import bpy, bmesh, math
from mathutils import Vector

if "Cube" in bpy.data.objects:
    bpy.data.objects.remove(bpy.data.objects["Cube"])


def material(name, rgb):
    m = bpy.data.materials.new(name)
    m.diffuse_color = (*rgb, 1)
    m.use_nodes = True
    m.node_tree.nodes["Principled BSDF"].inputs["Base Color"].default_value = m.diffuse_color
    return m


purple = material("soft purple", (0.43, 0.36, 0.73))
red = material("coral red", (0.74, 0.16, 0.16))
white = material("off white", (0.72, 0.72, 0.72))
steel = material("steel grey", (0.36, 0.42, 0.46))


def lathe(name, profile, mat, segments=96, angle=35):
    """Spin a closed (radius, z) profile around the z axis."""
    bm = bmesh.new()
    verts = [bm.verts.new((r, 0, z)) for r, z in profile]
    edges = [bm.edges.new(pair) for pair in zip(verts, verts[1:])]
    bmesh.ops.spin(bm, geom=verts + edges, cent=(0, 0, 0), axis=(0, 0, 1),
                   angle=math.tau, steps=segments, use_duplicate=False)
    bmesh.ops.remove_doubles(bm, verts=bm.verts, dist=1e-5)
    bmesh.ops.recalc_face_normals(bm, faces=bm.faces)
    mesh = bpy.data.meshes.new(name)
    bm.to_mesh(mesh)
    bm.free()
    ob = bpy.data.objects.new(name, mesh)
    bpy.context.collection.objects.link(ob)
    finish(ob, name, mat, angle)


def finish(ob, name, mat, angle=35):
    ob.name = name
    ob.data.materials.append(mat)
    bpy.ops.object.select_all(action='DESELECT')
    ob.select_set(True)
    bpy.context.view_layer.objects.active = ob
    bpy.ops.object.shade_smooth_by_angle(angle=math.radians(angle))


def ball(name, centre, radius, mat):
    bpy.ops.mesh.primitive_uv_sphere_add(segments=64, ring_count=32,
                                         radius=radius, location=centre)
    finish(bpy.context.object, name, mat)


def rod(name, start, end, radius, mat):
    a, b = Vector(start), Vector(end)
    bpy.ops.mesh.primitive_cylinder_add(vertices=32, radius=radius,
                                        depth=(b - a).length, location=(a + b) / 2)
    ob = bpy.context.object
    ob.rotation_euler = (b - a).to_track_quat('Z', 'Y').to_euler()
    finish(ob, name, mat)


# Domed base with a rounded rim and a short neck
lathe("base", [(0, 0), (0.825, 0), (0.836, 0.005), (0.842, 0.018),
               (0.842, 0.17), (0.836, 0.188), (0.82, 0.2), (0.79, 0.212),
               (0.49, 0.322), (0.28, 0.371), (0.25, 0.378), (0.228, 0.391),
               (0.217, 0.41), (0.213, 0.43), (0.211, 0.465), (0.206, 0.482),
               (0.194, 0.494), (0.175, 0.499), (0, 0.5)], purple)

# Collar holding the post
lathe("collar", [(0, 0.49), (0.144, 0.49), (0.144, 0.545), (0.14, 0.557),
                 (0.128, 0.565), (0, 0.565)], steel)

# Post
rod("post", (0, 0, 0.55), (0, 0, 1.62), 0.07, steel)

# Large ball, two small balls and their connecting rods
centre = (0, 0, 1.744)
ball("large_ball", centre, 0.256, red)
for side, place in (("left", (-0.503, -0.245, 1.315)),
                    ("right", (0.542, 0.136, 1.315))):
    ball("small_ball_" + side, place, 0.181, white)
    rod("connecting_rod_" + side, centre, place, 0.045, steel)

---

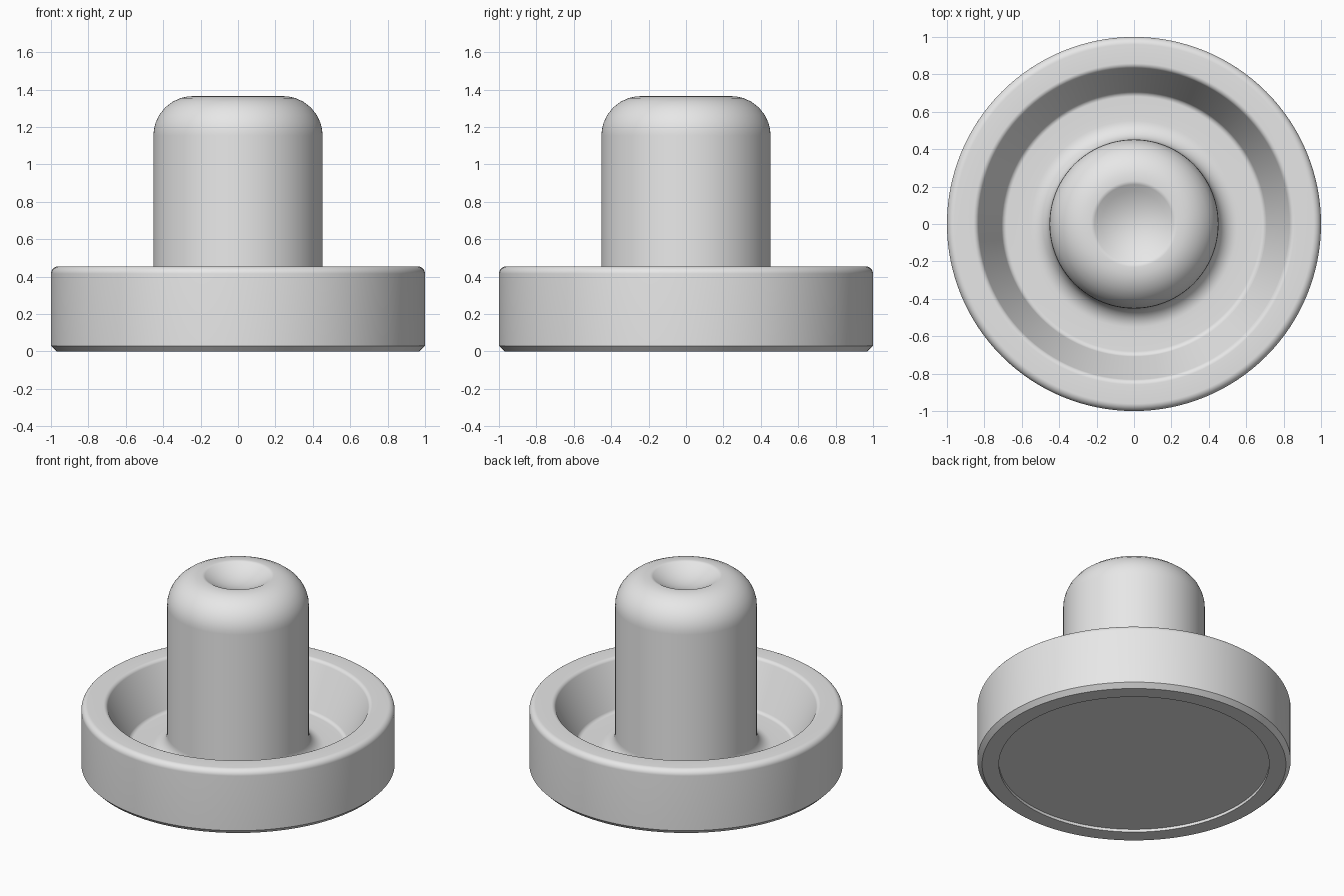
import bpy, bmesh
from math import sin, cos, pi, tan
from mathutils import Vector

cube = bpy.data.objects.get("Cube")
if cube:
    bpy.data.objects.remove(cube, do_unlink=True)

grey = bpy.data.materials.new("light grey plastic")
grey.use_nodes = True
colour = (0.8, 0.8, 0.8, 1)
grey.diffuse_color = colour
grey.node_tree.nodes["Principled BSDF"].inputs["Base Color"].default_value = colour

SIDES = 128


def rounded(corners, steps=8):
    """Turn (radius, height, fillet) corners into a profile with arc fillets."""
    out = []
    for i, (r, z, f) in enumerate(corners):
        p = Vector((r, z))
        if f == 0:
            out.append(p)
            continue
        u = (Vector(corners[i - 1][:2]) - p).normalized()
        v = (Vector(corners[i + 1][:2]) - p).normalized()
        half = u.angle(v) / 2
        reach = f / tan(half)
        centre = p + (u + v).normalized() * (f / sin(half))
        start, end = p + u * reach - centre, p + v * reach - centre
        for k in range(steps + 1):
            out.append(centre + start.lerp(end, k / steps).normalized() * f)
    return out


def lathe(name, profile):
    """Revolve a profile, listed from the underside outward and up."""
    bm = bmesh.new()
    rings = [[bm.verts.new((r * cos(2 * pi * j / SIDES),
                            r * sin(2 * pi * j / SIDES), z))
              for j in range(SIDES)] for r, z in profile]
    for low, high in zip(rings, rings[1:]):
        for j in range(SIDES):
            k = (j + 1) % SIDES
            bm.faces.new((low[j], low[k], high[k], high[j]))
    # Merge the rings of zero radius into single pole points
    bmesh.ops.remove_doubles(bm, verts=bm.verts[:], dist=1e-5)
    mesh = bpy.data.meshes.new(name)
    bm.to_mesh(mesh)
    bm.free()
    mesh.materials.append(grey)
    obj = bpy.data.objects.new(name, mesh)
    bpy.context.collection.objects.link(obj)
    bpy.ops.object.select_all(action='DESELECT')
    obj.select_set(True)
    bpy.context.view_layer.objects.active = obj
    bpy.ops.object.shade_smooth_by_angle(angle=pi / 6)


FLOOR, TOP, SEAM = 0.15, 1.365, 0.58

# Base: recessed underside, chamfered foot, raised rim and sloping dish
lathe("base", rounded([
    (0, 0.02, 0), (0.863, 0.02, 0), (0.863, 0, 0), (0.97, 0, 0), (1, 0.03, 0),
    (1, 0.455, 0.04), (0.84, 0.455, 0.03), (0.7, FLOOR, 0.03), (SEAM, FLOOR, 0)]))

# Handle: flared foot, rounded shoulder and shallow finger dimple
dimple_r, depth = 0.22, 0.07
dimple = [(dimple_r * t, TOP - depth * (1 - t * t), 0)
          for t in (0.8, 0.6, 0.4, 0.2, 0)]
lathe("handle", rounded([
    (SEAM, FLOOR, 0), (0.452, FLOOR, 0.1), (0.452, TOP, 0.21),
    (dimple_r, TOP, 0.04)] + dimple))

--

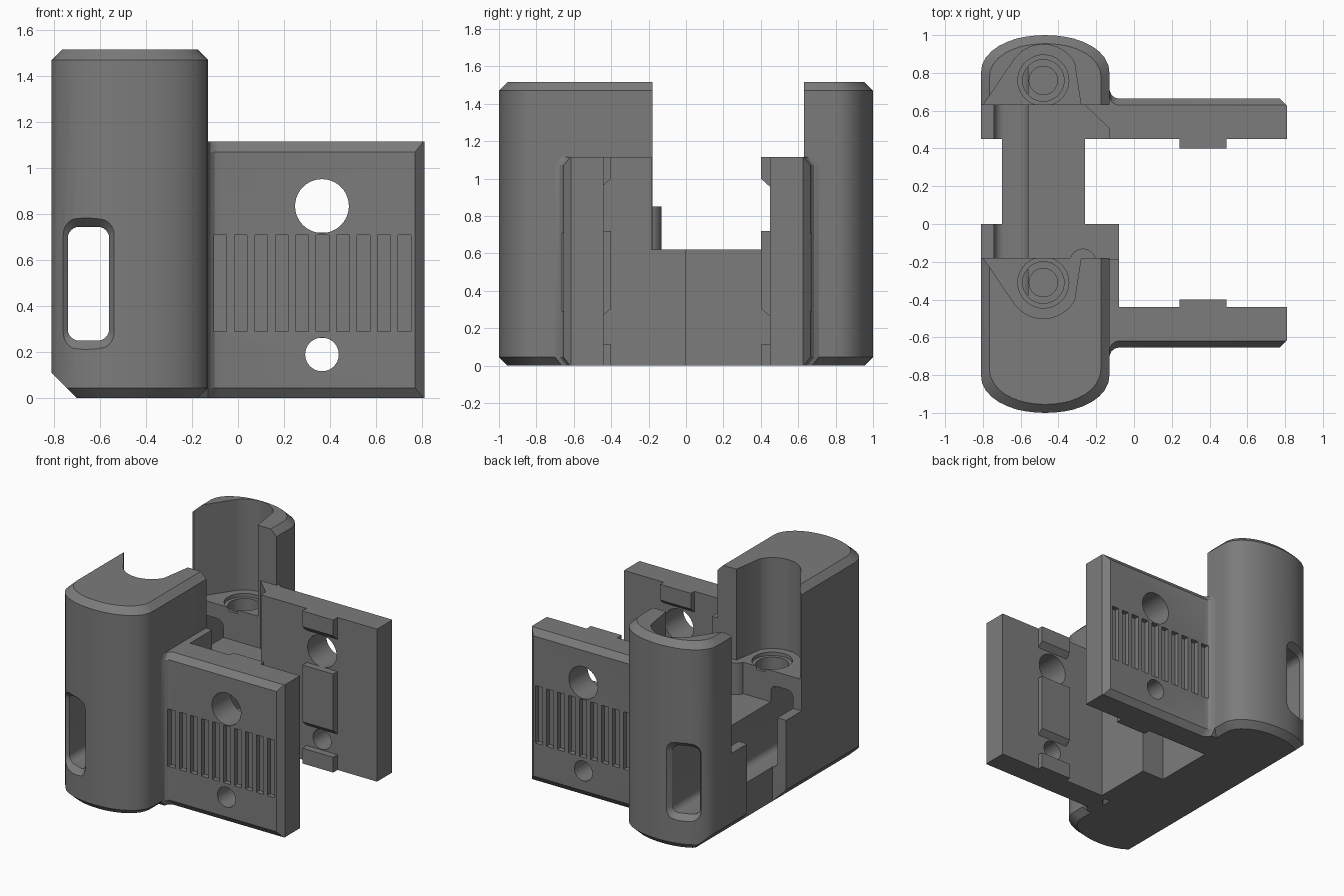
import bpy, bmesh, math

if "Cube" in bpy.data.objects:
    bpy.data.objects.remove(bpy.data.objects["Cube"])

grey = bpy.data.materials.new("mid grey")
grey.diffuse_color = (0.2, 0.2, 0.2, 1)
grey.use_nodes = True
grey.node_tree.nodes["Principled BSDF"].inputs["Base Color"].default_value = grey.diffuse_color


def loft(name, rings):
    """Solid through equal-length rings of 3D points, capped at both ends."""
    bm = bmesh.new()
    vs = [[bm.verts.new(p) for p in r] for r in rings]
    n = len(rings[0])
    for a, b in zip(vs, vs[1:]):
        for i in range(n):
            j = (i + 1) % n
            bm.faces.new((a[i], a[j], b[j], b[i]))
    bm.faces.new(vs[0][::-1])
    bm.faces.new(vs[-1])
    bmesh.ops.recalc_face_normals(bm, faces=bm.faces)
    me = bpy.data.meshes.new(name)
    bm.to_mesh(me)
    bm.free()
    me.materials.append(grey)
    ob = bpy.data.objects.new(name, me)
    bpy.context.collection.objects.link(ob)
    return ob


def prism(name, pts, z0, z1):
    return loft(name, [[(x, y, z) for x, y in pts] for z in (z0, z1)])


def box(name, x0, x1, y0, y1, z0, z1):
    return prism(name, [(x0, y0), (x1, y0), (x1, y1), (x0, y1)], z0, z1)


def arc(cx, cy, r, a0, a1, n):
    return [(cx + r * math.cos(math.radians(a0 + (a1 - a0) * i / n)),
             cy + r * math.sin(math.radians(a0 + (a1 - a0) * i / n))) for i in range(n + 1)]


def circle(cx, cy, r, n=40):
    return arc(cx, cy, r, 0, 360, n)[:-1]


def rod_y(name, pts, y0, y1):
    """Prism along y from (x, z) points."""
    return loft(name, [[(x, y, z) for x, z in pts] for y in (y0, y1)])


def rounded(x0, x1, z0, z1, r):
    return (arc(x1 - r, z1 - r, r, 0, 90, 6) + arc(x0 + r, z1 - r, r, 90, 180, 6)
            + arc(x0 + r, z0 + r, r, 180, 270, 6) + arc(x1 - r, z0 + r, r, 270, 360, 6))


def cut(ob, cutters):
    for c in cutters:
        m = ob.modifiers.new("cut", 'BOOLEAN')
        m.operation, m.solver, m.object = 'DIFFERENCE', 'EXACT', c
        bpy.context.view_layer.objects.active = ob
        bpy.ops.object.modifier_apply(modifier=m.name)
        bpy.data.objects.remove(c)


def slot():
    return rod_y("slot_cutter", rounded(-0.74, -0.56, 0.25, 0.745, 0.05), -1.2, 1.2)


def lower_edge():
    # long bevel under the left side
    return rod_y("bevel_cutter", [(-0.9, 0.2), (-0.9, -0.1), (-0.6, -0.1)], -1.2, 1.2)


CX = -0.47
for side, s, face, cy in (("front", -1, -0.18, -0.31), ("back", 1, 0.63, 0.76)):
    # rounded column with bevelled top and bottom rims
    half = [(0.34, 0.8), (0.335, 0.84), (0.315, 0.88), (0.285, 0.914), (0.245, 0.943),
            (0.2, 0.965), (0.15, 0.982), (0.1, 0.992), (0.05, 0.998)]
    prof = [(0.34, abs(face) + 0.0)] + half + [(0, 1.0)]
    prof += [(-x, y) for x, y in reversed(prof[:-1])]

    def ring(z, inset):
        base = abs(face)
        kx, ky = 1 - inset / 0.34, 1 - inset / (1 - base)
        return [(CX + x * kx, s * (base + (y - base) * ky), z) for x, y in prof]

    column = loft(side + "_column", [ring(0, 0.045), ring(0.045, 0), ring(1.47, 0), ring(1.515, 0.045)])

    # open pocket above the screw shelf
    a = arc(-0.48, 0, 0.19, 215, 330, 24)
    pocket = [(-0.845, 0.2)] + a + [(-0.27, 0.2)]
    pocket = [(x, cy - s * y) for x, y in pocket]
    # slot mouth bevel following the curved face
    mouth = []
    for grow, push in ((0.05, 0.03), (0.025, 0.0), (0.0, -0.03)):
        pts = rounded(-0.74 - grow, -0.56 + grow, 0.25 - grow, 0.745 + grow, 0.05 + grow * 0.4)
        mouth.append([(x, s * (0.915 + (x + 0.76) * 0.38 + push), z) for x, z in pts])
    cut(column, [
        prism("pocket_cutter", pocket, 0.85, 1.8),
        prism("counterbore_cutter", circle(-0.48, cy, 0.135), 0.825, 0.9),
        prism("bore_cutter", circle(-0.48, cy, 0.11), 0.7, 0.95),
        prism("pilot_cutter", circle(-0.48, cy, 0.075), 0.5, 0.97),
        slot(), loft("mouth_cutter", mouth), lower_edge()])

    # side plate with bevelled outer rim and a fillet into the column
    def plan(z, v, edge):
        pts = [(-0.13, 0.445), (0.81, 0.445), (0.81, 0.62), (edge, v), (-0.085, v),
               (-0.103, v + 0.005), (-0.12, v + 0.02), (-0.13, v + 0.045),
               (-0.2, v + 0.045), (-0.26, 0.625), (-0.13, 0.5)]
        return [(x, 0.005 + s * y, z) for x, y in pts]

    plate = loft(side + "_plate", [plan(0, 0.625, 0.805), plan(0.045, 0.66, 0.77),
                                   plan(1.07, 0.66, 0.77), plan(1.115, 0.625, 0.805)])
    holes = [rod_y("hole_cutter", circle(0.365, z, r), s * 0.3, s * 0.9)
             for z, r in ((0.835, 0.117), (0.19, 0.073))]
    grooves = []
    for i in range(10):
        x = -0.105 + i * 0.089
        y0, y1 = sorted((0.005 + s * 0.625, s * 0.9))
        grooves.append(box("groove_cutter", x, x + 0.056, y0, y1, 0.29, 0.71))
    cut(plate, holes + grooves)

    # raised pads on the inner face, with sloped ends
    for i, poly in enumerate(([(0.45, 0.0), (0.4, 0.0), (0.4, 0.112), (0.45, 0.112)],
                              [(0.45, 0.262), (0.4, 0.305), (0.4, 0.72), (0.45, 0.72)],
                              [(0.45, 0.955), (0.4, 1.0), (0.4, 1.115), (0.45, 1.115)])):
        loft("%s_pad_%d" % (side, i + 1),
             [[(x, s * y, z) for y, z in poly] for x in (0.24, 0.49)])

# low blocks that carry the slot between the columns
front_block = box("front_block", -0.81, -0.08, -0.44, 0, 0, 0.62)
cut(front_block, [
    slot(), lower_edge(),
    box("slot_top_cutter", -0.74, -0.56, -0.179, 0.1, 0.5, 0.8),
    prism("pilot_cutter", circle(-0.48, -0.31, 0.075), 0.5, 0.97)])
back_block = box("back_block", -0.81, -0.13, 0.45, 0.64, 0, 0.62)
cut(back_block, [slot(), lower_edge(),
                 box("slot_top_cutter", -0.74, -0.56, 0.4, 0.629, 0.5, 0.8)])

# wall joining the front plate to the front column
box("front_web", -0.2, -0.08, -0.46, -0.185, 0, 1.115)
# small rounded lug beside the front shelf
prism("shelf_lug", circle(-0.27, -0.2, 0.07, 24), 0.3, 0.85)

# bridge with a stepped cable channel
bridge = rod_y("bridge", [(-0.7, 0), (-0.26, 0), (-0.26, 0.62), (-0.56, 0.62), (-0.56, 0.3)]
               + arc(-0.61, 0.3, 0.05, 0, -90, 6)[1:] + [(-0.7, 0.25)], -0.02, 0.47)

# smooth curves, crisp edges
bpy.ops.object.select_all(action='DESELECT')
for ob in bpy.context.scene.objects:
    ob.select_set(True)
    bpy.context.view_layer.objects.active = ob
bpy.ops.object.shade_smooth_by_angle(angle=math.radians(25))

WHAT YOU WILL DO: Please copy each line of the material that contains the word "rings".

RESPONSE BELOW:
    rings = [[bm.verts.new((r * cos(2 * pi * j / SIDES),
    for low, high in zip(rings, rings[1:]):
    # Merge the rings of zero radius into single pole points
def loft(name, rings):
    """Solid through equal-length rings of 3D points, capped at both ends."""
    vs = [[bm.verts.new(p) for p in r] for r in rings]
    n = len(rings[0])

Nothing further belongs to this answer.